State 2014-15 Budget Hides $2 Billion Structural Deficit
Wednesday, July 9, 2014
Posted by: Gregg Robertson
HARRISBURG – The $29.1 billion budget that the General Assembly placed on Governor Corbett’s desk is a ticking time bomb that hides a $2 billion (or more) structural deficit that will explode sometime next year. Then they left town for the summer.
The Governor threatened this spring to not sign the budget unless the General Assembly dealt with pension reform and the privatization of the state liquor system. Neither of those got done.
So there the budget sits – tick, tick, tick… The Governor has three choices: sign the budget, let it become law without his signature, or veto it. He has until July 11 to decide.
How to Make a Budget Bomb
So here is the mixture of explosives that went into this time bomb:
- A projection that revenues will increase by 3.5%. Most consider this a very optimistic forecast, given that state revenues increased by 0% from 2013 to 2014.
- $600 million in “found” cash.
- $2 billion in one time transfers from off budget funds, special funds or one-time cash windfalls.
- $400 million in delayed payments to health care providers.
Lame Duck Governor?
The cynics around the Capitol think that what this all means is that Governor Corbett, with six months to go on his first term, is considered a lame duck by the General Assembly. Recent polls put Corbett down by twenty-one points to his challenger, Tom Wolf. A lot can happen between now and November, but it’s not looking good for the incumbent governor.
So the General Assembly, not wishing to raise taxes in an election year and finding themselves with a massive hole in the 2014-15 budget, made the political decision to not take tough votes on pension reform or state liquor system reform and patch together a budget that would get them through November. They’ll let the new Governor Wolf deal with it.
Next Move is Up to the Governor
On July 10, the Governor signed the budget, while "blue-lining" $63 million from the General Assembly's $320 million appropriation. He also blue-lined an additional $7.2 million in pet legislative projects. The Governor has the authority to reduce any appropriation line item in the budget, which is known as blue lining. The General Assembly has surplus fund of $150 million, so this move by the Governor would reduce that fund by about half.

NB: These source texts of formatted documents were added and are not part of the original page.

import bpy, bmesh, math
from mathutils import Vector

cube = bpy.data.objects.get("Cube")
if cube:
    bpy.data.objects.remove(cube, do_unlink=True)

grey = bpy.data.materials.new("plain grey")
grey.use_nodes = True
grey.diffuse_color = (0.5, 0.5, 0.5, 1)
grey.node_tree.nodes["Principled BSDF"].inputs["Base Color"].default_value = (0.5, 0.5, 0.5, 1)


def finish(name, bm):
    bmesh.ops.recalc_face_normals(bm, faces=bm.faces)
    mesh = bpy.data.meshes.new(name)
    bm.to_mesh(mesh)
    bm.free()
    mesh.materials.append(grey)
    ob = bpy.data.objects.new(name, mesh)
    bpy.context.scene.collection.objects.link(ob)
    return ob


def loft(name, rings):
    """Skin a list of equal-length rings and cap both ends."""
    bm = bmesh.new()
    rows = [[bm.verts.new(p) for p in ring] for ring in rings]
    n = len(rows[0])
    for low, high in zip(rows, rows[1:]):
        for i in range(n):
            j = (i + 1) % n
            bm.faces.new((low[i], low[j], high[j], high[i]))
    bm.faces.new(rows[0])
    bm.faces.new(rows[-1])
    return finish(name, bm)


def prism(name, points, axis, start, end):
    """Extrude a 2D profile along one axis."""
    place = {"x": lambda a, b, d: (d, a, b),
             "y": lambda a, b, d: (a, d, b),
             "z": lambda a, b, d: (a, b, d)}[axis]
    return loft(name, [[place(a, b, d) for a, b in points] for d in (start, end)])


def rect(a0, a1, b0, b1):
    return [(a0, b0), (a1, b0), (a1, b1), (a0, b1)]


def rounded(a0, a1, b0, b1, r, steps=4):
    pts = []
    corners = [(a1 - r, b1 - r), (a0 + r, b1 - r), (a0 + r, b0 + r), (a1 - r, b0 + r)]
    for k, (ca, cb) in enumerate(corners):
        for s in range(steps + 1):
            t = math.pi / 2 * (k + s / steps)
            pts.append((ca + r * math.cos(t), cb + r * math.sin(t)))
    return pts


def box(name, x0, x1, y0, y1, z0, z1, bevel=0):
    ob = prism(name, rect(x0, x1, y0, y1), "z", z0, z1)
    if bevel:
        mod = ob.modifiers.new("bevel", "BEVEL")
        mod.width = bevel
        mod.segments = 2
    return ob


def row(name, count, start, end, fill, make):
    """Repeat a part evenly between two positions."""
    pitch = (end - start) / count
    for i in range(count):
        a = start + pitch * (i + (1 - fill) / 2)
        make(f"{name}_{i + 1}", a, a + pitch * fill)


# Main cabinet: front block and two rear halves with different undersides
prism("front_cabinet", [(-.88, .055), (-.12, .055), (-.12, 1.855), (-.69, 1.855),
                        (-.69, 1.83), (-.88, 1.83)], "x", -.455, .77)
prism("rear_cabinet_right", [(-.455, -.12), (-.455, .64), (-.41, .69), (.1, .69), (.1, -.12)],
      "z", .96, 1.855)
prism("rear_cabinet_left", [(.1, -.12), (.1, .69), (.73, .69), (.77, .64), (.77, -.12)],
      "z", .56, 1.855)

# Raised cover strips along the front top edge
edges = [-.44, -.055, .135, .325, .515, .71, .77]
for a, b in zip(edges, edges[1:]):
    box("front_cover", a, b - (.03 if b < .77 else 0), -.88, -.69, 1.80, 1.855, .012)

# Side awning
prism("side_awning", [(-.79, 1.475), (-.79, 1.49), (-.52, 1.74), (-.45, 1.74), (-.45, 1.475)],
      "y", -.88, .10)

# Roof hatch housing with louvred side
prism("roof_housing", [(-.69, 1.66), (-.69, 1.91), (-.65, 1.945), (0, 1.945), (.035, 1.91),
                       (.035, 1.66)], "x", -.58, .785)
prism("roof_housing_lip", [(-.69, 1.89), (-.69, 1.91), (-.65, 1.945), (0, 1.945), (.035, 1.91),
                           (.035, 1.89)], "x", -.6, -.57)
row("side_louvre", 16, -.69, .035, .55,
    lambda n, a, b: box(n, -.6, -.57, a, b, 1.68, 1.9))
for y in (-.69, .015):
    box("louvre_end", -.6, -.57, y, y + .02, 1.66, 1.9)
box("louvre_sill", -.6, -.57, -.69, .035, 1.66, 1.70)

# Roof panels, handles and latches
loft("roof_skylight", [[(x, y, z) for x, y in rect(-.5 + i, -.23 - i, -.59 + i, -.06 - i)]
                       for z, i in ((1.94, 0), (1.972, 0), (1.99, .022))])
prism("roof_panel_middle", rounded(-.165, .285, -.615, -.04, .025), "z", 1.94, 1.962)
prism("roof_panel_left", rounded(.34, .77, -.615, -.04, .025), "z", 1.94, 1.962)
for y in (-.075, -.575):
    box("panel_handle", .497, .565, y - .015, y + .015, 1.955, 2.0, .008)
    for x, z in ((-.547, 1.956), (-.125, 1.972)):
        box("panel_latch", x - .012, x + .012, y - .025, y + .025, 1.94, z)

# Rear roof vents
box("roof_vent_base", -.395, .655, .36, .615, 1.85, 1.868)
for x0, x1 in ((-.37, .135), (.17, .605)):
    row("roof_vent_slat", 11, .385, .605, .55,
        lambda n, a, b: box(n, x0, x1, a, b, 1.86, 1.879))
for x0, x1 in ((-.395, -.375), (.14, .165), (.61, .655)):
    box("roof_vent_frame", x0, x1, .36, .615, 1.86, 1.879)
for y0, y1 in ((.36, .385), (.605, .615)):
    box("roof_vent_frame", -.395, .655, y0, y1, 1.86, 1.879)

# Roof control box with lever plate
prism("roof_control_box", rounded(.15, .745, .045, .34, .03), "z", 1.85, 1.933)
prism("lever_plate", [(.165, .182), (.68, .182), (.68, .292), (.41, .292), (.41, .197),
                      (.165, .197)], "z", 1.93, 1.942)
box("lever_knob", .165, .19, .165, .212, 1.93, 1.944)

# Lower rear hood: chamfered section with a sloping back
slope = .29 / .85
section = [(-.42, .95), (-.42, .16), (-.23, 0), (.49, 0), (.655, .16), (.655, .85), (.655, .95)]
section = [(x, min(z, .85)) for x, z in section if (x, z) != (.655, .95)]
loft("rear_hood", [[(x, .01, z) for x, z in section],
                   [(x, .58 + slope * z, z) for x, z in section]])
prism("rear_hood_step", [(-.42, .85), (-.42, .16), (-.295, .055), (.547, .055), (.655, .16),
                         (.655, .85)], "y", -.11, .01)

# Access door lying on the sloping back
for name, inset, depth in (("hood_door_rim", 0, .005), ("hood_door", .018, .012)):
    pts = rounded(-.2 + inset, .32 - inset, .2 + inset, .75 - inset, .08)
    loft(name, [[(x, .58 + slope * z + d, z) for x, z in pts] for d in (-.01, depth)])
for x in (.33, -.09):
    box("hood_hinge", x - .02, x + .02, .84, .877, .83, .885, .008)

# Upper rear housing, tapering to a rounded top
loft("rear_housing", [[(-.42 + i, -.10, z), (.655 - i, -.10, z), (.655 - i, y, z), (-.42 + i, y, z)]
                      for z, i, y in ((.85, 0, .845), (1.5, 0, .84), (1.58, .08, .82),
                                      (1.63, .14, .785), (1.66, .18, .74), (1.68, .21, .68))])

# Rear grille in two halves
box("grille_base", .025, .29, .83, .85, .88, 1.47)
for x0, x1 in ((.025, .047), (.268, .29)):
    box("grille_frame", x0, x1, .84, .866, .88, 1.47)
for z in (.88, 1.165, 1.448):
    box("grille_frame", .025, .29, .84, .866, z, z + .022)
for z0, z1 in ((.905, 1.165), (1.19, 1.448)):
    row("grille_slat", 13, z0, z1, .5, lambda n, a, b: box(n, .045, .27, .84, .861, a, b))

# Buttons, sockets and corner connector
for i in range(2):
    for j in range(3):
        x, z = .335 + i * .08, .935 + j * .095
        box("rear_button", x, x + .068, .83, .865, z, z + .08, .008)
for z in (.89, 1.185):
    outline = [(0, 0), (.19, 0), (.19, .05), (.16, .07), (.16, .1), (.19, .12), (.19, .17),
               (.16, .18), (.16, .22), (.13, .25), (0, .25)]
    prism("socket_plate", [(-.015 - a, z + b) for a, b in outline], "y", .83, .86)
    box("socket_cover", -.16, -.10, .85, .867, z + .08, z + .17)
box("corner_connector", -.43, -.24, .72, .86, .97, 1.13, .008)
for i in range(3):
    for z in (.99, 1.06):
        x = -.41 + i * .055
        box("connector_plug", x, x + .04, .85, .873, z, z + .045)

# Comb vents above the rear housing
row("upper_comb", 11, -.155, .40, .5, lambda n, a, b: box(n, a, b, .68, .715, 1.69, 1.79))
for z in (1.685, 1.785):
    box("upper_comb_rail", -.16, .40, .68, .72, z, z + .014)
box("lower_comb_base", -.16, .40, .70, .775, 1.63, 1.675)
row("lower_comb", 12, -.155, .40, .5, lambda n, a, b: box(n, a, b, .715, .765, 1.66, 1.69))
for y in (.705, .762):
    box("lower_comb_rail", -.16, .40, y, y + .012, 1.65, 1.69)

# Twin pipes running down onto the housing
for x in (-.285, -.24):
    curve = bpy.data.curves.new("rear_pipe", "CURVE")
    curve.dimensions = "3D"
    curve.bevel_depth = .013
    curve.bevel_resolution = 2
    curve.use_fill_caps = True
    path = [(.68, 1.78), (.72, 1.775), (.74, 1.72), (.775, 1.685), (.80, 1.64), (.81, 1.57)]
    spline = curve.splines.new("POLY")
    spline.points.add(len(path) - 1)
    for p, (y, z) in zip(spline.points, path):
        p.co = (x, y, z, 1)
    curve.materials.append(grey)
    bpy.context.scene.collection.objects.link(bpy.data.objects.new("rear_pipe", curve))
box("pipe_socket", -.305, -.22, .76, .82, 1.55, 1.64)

In addition, the Governor called upon the General Assembly to come back to Harrisburg to deal with pension reform. He did not rule out calling a special session of the General Assembly this summer, but did not call for one at this point. He did say he would be taken further action, but did not specify what those actions might be.
Some Good Budget News
On the positive side, the budget on the Governor’s desk does have an increase for the Department of Agriculture from $124 million to $127 million, which should allow them to maintain their current staffing levels.
On the other hand, Penn State Extension has no increase, receiving the same appropriation as last year of $46.2 million.
NOTE: This article was updated on July 10, 2014 after the Governor's budget signing speech.